Data listing Block Start

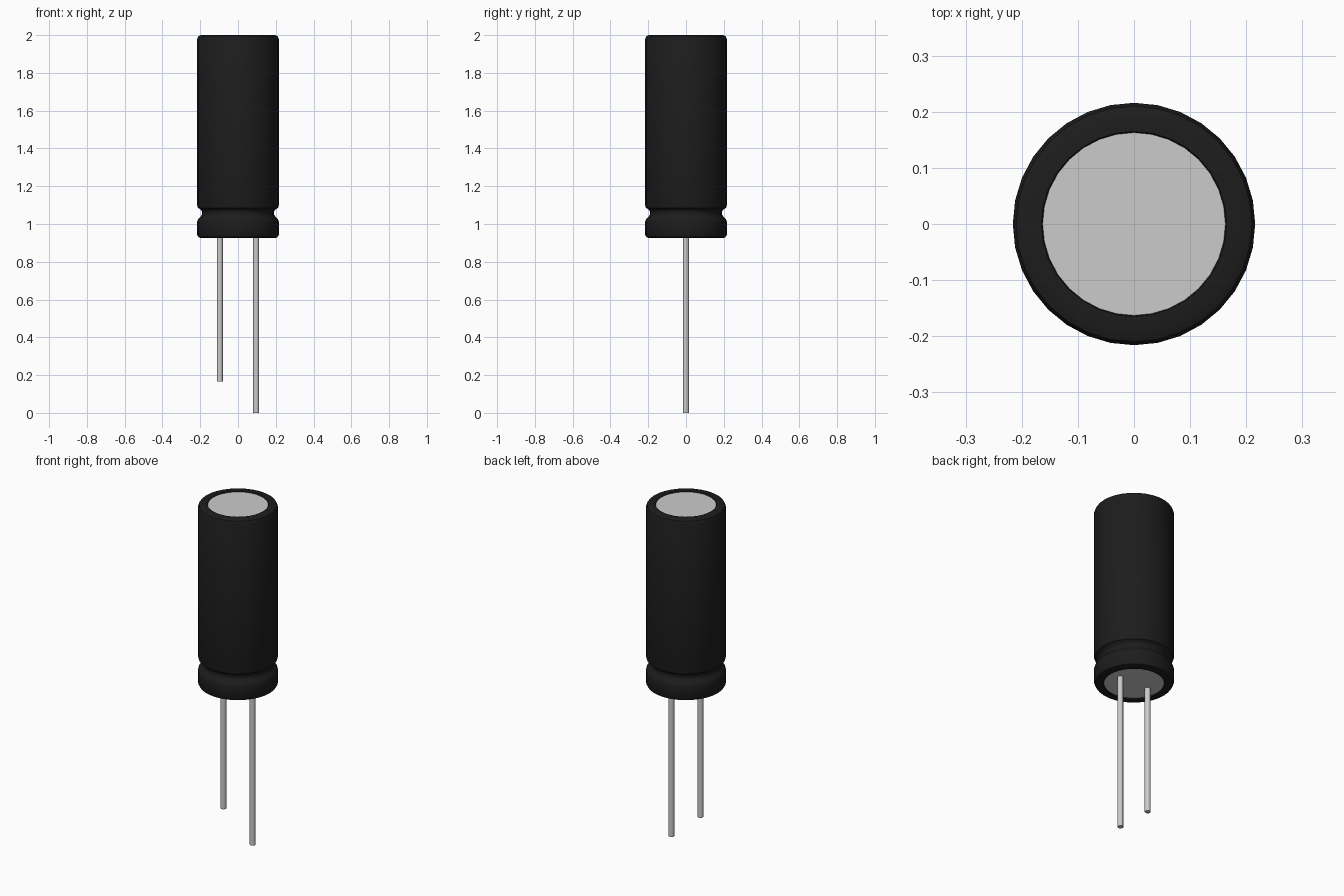
import bpy, bmesh, math

if "Cube" in bpy.data.objects:
    bpy.data.objects.remove(bpy.data.objects["Cube"])


def lathe(name, profile, sides, color=None, smooth=True):
    """Spin an (r, z) profile about the z axis; r = 0 ends close the shape."""
    bm = bmesh.new()
    rings = []
    for r, z in profile:
        if r == 0:
            rings.append([bm.verts.new((0, 0, z))] * sides)
        else:
            rings.append([bm.verts.new((r * math.cos(math.tau * i / sides),
                                        r * math.sin(math.tau * i / sides), z))
                          for i in range(sides)])
    for a, b in zip(rings, rings[1:]):
        for i in range(sides):
            j = (i + 1) % sides
            bm.faces.new(list(dict.fromkeys((a[i], a[j], b[j], b[i]))))
    mesh = bpy.data.meshes.new(name)
    bm.to_mesh(mesh)
    bm.free()
    obj = bpy.data.objects.new(name, mesh)
    bpy.context.collection.objects.link(obj)
    if color:
        mat = bpy.data.materials.new(name + "_color")
        mat.diffuse_color = color
        mat.use_nodes = True
        mat.node_tree.nodes["Principled BSDF"].inputs["Base Color"].default_value = mat.diffuse_color
        mesh.materials.append(mat)
    if smooth:
        bpy.ops.object.select_all(action='DESELECT')
        obj.select_set(True)
        bpy.context.view_layer.objects.active = obj
        bpy.ops.object.shade_smooth_by_angle(angle=math.radians(40))
    return obj


# black shrink sleeve with rolled lips and crimp groove
lathe("sleeve", [
    (0.162, 0.932), (0.165, 0.925), (0.195, 0.925), (0.209, 0.93), (0.216, 0.943),
    (0.216, 1.012), (0.212, 1.025), (0.198, 1.038), (0.191, 1.05),
    (0.191, 1.067), (0.198, 1.077), (0.212, 1.085), (0.216, 1.098),
    (0.216, 1.98), (0.21, 1.994), (0.196, 2.0), (0.165, 2.0), (0.162, 1.993),
], 32, (0.012, 0.012, 0.012, 1))

# metal can showing through both ends of the sleeve
lathe("can", [(0, 0.931), (0.163, 0.931), (0.163, 1.995), (0, 1.995)], 32)

# wire leads, one shorter than the other
for name, x, bottom in (("short_lead", -0.096, 0.165), ("long_lead", 0.096, 0.0)):
    lead = lathe(name, [(0, bottom), (0.016, bottom), (0.016, 0.935), (0, 0.935)], 12)
    lead.location.x = x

Data listing Block End

Return each record above as it stands. Pictures stay out.

» **The completed task**:
import bpy, bmesh, math

if "Cube" in bpy.data.objects:
    bpy.data.objects.remove(bpy.data.objects["Cube"])


def lathe(name, profile, sides, color=None, smooth=True):
    """Spin an (r, z) profile about the z axis; r = 0 ends close the shape."""
    bm = bmesh.new()
    rings = []
    for r, z in profile:
        if r == 0:
            rings.append([bm.verts.new((0, 0, z))] * sides)
        else:
            rings.append([bm.verts.new((r * math.cos(math.tau * i / sides),
                                        r * math.sin(math.tau * i / sides), z))
                          for i in range(sides)])
    for a, b in zip(rings, rings[1:]):
        for i in range(sides):
            j = (i + 1) % sides
            bm.faces.new(list(dict.fromkeys((a[i], a[j], b[j], b[i]))))
    mesh = bpy.data.meshes.new(name)
    bm.to_mesh(mesh)
    bm.free()
    obj = bpy.data.objects.new(name, mesh)
    bpy.context.collection.objects.link(obj)
    if color:
        mat = bpy.data.materials.new(name + "_color")
        mat.diffuse_color = color
        mat.use_nodes = True
        mat.node_tree.nodes["Principled BSDF"].inputs["Base Color"].default_value = mat.diffuse_color
        mesh.materials.append(mat)
    if smooth:
        bpy.ops.object.select_all(action='DESELECT')
        obj.select_set(True)
        bpy.context.view_layer.objects.active = obj
        bpy.ops.object.shade_smooth_by_angle(angle=math.radians(40))
    return obj


# black shrink sleeve with rolled lips and crimp groove
lathe("sleeve", [
    (0.162, 0.932), (0.165, 0.925), (0.195, 0.925), (0.209, 0.93), (0.216, 0.943),
    (0.216, 1.012), (0.212, 1.025), (0.198, 1.038), (0.191, 1.05),
    (0.191, 1.067), (0.198, 1.077), (0.212, 1.085), (0.216, 1.098),
    (0.216, 1.98), (0.21, 1.994), (0.196, 2.0), (0.165, 2.0), (0.162, 1.993),
], 32, (0.012, 0.012, 0.012, 1))

# metal can showing through both ends of the sleeve
lathe("can", [(0, 0.931), (0.163, 0.931), (0.163, 1.995), (0, 1.995)], 32)

# wire leads, one shorter than the other
for name, x, bottom in (("short_lead", -0.096, 0.165), ("long_lead", 0.096, 0.0)):
    lead = lathe(name, [(0, bottom), (0.016, bottom), (0.016, 0.935), (0, 0.935)], 12)
    lead.location.x = x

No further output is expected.